Urban districts in Pulaski County and traditional Democratic strongholds in the Delta are areas where Democrats have the best chances to pick up seats, Bass said. Still, he said, Republicans have "momentum," and he did not rule out the chance that they could expand majorities in the Legislature if national trends fail to take hold among the state's voters.
Chase Dugger, a Republican political consultant whose clients include 42 current members of the Arkansas Legislature, also predicted that Pulaski County and the Delta will be competitive, pointing to seats in both areas that he hoped to make Republican.
One of those seats, House District 47, is held by Gray, the Democratic Party chairman.
The other, House District 42, is being vacated by Democratic state Rep. Bob Johnson of Jacksonville, who is running for mayor. Dugger said he's spoken with Republicans interested in running in both districts, but who are not ready to announce their decisions.

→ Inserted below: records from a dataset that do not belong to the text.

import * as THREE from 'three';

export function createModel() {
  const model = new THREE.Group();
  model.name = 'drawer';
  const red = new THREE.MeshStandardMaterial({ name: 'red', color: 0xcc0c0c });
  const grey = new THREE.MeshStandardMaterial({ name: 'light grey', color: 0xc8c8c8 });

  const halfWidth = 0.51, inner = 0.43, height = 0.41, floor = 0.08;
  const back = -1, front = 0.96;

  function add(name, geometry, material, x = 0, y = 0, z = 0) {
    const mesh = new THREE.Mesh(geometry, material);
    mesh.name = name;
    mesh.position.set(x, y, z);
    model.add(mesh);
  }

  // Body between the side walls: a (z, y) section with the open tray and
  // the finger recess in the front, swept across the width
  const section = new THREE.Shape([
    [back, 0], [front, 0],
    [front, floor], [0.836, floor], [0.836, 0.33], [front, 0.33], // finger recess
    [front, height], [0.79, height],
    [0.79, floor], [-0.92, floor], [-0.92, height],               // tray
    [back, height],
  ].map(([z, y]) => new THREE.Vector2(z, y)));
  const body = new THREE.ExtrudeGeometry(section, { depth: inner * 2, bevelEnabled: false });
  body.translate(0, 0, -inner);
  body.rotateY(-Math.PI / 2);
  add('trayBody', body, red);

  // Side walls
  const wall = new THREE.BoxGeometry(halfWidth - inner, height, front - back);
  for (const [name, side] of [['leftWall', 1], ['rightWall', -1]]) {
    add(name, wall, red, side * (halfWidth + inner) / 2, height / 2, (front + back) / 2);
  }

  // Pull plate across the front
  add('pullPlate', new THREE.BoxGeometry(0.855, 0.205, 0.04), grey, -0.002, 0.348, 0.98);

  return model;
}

Republicans' fortunes, he said, rest in the popularity of the governor.
"I think this election cycle will be all about Gov. Hutchinson, and I think that will be very good for the party," Dugger said by telephone. (Dugger's list of clients does not include the governor.)
Gray, who was elected to lead the Democratic Party earlier this year, conceded that Hutchinson is well-liked by voters. But in legislative races, Gray doubted whether the governor's popularity would extend to conservatives who have tacked to the right of Hutchinson.
"If they're running with the governor's message, then they would have to be running in support of health care, Medicaid expansion," Gray said. "Many of them in the House and Senate right now ran against Medicaid expansion, they ran against the Affordable Care Act."
Both Webb and Gray said they expect state-level issues to be the focus of the 2018 campaigns. They also said candidates in both parties are increasingly stepping forward to run and not having to be persuaded to launch campaigns.
"I think we clearly run on our record," Webb said, pointing to recently enacted tax cuts, low unemployment rates and the governor's computer science education initiative. "We have nothing to run away from. It's a good record, that I think is very reflective of everyday tax-paying Arkansans."
For Democrats, a top issue in 2018 will be Republican efforts to expand charter schools and school voucher programs, which use public funds to send children to private schools, Gray said. No less than eight teachers have said they will seek elected office as Democrats in either the state Legislature or Congress next year.
Gray said he also expects Democrats to take up support for increased funding for roads, schools and other infrastructure.
*CORRECTION: Republicans control 99 of the 135 seats in the Arkansas Legislature and Democrats have 33 seats, after three vacancies in GOP-held seats. The GOP has 24 seats in the 35-member Senate, while Democrats have nine seats. One Republican senator died and another resigned. Republicans have 75 seats in the 100-member House, while Democrats have 24 seats. One Republican representative resigned. A previous version of this article misstated the political divide in the Legislature.
SundayMonday on 12/03/2017
Print Headline: Party leaders in state plan a competitive '18